### Work instructions:
Among the lines below, count those with the word "finish". Answer with the number only.

━━ Given information

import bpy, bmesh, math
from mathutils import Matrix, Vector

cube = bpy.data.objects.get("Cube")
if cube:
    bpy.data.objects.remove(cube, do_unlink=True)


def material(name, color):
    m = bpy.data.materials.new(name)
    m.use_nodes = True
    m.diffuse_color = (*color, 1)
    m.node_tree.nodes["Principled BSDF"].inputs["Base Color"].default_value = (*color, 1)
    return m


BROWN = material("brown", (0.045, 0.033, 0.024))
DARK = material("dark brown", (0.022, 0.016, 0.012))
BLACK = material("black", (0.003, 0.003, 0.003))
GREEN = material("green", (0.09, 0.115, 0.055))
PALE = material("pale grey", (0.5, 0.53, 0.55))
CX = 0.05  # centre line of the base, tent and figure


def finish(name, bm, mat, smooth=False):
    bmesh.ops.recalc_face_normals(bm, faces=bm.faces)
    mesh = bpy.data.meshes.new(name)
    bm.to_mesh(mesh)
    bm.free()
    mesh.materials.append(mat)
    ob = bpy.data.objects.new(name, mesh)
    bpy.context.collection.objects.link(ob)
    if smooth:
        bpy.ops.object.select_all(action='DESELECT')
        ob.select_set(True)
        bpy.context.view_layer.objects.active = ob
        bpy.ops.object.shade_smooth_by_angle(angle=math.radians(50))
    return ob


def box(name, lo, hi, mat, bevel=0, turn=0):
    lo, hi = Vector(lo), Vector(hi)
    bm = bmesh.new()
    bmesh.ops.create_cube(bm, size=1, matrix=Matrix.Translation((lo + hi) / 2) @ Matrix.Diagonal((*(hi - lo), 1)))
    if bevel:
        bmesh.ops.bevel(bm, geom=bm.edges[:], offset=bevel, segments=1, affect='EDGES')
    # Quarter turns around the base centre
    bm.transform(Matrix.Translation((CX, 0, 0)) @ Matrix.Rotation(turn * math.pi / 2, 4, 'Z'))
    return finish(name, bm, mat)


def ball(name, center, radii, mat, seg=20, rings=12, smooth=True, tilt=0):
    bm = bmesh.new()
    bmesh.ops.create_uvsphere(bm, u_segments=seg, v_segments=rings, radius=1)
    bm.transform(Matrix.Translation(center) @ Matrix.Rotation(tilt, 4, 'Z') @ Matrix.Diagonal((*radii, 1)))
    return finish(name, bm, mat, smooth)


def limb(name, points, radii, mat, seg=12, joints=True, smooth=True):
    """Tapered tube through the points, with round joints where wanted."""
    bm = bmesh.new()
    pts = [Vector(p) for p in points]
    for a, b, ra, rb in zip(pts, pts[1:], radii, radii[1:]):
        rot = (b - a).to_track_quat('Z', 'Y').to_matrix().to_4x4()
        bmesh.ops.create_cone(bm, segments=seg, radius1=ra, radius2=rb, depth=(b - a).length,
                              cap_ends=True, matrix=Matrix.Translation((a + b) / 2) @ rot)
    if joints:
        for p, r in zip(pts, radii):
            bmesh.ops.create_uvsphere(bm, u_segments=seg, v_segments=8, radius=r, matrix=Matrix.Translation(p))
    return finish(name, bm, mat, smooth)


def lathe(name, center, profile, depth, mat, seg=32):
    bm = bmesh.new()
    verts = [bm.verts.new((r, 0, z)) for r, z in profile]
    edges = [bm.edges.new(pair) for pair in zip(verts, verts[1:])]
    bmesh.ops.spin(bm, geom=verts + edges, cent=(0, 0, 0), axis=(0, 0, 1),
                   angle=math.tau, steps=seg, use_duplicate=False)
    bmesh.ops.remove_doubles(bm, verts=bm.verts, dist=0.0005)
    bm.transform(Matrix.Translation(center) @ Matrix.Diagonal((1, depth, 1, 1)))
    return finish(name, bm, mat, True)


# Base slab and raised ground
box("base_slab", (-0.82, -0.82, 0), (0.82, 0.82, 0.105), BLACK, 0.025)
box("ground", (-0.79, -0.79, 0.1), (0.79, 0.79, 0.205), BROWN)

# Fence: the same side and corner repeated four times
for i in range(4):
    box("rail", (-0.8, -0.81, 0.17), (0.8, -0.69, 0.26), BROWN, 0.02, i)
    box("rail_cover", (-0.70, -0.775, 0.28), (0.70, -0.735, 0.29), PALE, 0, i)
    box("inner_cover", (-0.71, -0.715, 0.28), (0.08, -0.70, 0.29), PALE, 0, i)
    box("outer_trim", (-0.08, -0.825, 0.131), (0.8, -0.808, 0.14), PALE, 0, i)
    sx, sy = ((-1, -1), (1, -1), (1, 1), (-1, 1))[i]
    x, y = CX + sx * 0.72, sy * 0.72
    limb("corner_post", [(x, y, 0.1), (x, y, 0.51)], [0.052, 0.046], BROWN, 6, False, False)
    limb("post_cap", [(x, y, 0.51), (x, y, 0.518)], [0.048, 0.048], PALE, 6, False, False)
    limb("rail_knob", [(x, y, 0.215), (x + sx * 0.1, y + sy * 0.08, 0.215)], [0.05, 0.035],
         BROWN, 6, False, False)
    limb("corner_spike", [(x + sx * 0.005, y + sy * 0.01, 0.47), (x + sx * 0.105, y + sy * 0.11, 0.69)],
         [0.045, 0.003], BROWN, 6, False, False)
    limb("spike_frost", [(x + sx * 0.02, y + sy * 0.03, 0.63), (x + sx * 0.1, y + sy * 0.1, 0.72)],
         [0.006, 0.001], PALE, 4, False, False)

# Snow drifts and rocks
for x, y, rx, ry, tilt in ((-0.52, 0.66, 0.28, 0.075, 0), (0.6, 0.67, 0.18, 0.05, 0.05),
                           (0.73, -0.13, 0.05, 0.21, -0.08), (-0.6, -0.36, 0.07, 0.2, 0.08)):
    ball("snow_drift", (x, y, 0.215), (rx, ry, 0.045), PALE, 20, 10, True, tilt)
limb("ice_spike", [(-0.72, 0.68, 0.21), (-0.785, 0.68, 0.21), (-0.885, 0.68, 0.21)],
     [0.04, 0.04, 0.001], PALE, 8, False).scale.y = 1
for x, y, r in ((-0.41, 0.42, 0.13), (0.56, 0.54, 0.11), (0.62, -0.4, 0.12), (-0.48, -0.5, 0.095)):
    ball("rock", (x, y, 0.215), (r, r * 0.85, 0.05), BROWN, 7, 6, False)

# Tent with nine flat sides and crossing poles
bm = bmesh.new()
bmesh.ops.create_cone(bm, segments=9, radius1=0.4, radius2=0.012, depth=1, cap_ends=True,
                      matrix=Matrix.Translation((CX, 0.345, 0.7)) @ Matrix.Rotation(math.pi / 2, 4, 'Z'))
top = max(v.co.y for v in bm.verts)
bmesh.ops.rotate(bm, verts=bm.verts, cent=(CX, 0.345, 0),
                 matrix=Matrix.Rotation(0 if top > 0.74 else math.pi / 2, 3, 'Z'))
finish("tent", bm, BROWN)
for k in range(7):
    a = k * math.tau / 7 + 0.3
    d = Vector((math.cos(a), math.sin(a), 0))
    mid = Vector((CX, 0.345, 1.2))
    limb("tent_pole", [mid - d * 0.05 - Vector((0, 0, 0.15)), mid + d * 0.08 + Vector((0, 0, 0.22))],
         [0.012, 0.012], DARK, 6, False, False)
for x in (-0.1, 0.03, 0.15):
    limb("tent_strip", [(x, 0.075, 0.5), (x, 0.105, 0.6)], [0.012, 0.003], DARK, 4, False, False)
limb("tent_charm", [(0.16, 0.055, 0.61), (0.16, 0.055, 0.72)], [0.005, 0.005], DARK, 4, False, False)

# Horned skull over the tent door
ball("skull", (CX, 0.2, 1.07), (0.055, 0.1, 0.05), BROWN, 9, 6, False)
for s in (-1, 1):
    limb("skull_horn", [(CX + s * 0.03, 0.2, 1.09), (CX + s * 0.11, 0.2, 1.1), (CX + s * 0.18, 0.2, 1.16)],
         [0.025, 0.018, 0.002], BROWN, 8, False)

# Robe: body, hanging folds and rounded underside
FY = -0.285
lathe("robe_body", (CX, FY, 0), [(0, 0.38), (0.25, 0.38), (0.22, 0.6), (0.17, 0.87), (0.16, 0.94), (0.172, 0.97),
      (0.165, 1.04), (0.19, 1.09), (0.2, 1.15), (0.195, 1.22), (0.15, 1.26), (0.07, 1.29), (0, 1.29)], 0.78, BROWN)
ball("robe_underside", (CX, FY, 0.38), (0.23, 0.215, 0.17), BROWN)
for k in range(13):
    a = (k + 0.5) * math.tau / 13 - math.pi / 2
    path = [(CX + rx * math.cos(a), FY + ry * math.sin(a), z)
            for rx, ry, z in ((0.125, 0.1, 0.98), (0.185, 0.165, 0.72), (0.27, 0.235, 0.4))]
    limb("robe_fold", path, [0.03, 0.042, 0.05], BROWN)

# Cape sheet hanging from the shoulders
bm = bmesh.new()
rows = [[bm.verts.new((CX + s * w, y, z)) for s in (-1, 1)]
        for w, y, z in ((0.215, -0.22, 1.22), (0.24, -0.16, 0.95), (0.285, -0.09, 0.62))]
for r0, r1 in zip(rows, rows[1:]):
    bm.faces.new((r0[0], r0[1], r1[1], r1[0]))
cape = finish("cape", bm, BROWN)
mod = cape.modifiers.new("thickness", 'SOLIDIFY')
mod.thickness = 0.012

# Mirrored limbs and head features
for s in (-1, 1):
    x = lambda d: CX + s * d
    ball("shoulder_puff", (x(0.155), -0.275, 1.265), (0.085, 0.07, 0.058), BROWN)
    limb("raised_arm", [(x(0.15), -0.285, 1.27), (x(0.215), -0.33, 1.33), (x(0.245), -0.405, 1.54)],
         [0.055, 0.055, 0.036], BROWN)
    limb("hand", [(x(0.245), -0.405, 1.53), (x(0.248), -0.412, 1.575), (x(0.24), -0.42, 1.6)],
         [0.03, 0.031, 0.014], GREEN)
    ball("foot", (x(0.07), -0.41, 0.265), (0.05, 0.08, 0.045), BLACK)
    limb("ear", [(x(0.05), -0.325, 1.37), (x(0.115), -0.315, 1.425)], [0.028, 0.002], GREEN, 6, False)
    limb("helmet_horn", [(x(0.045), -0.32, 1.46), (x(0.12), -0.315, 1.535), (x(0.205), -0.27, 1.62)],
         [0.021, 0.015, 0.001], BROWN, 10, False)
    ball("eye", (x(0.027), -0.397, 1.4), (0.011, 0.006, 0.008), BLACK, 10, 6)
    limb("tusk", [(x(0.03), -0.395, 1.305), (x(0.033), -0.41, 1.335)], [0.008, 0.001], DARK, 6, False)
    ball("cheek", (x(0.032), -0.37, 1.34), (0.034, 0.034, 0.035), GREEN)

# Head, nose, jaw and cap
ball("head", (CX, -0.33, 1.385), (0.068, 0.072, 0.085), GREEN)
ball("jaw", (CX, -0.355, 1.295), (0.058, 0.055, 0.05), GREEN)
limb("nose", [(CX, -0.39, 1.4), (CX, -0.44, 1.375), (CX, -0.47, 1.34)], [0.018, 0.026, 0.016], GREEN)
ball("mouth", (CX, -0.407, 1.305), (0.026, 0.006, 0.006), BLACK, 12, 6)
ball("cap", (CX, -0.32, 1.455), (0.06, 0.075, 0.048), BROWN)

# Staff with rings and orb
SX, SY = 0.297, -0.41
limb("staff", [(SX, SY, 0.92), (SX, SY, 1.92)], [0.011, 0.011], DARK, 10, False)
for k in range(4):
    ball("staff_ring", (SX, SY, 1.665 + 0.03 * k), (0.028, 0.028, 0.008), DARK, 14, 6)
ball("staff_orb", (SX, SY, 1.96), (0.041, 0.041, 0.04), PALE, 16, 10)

━━━━

### Answer to this task:
7